It comes as recent figures confirm that attacks have risen by more than 50 per cent in the past three years.
The campaign, spearheaded by the Farmers Guardian, aims to improve relationships in rural areas by encouraging walkers to keep dogs on a lead near livestock.
New figures, obtained by the farming publication from Freedom of Information requests to UK police forces, showed there were more than 1,000 attacks on farm animals by dogs last year – up from 691 in 2011.
Derbyshire was one of the areas with a high number of reported incidents in 2013, with more than 50 problems being recorded by the police.
Association president and vet Robin Hargreaves said: "These figures make disturbing reading for anyone with an interest in animal welfare.
"Our members see first hand the terrible consequences when dogs are not kept under control around livestock, especially during lambing season.
"Chasing and attacks can lead to serious injuries, fatalities and spontaneous abortion for sheep and other livestock.
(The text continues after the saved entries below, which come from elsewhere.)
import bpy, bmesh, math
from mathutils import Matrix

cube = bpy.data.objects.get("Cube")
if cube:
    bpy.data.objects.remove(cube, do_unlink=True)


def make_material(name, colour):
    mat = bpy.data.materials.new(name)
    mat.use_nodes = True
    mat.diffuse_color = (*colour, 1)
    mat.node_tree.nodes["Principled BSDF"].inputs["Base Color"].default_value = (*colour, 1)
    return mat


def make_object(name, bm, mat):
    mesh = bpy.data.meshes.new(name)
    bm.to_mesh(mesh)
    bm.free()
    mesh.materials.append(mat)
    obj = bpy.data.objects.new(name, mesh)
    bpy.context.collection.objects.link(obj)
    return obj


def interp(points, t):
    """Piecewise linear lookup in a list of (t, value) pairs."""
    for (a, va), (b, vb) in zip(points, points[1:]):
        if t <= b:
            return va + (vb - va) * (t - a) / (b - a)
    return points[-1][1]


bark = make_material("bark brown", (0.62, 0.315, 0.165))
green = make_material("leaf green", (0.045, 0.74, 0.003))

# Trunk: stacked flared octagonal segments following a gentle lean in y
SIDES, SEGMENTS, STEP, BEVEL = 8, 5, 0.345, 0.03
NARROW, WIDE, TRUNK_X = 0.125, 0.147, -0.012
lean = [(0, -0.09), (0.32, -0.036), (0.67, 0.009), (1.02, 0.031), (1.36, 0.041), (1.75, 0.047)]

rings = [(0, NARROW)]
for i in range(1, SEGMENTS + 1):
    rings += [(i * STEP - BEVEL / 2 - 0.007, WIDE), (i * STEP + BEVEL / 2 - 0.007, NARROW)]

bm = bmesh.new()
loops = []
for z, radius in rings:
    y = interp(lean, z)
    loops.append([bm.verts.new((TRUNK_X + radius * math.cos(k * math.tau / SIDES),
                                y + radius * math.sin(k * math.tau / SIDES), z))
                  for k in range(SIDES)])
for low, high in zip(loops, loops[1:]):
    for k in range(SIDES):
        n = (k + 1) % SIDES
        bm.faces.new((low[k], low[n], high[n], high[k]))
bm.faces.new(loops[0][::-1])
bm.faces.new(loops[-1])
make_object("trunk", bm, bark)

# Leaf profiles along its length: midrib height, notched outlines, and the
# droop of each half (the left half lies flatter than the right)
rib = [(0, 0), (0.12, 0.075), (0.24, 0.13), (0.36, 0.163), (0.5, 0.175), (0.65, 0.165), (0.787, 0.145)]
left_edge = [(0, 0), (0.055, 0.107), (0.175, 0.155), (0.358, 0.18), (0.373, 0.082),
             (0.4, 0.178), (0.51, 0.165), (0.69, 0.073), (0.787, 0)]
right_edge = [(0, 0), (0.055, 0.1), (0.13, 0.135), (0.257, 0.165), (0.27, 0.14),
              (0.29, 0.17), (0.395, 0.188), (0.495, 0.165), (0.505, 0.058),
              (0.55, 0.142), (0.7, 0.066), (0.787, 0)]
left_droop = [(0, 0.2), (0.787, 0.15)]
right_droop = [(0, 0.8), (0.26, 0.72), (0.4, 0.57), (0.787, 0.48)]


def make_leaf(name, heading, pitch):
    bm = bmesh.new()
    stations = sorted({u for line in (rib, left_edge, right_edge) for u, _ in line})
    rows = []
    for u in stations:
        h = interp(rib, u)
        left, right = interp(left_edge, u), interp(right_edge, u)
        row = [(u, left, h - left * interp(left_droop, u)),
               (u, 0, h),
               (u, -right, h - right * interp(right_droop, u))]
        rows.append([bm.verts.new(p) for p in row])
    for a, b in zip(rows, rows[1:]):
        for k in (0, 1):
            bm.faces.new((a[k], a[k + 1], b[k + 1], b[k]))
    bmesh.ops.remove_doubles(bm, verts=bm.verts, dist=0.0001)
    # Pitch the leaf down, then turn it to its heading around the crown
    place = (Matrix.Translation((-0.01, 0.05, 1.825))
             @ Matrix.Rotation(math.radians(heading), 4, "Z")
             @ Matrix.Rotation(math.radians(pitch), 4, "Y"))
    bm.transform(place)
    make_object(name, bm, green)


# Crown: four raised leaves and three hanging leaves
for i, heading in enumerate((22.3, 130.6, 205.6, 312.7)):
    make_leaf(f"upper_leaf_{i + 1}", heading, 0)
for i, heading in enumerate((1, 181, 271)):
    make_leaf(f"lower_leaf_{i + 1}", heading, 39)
"The results of these avoidable attacks are deeply distressing for the animal, the farmer and the vet.
"We don't want to discourage people from walking their dogs in the countryside.
"It's great exercise and has health benefits for both owner and pet. However, responsible ownership, including keeping dogs on a lead when necessary, is the cornerstone of good relationships between dog owners and farmers.
"It's important to always know where your dog is in rural areas as they can cause a lot of damage in a short time.
"Most owners are well meaning but, if a dog is out of sight, they may not even be aware of the chasing or attack.
"We're supporting this campaign to encourage dog owners in rural areas to keep their dogs on a lead when walking near livestock."
It is good practice for owners to keep dogs on leads at all times when walking near livestock, but it is particularly important during the spring.
Attacks early in the year often lead to lambs being lost and sheep being killed and injured.
General advice is that, if walkers feel threatened by larger livestock, then they should quickly release their dog before attempting to escape.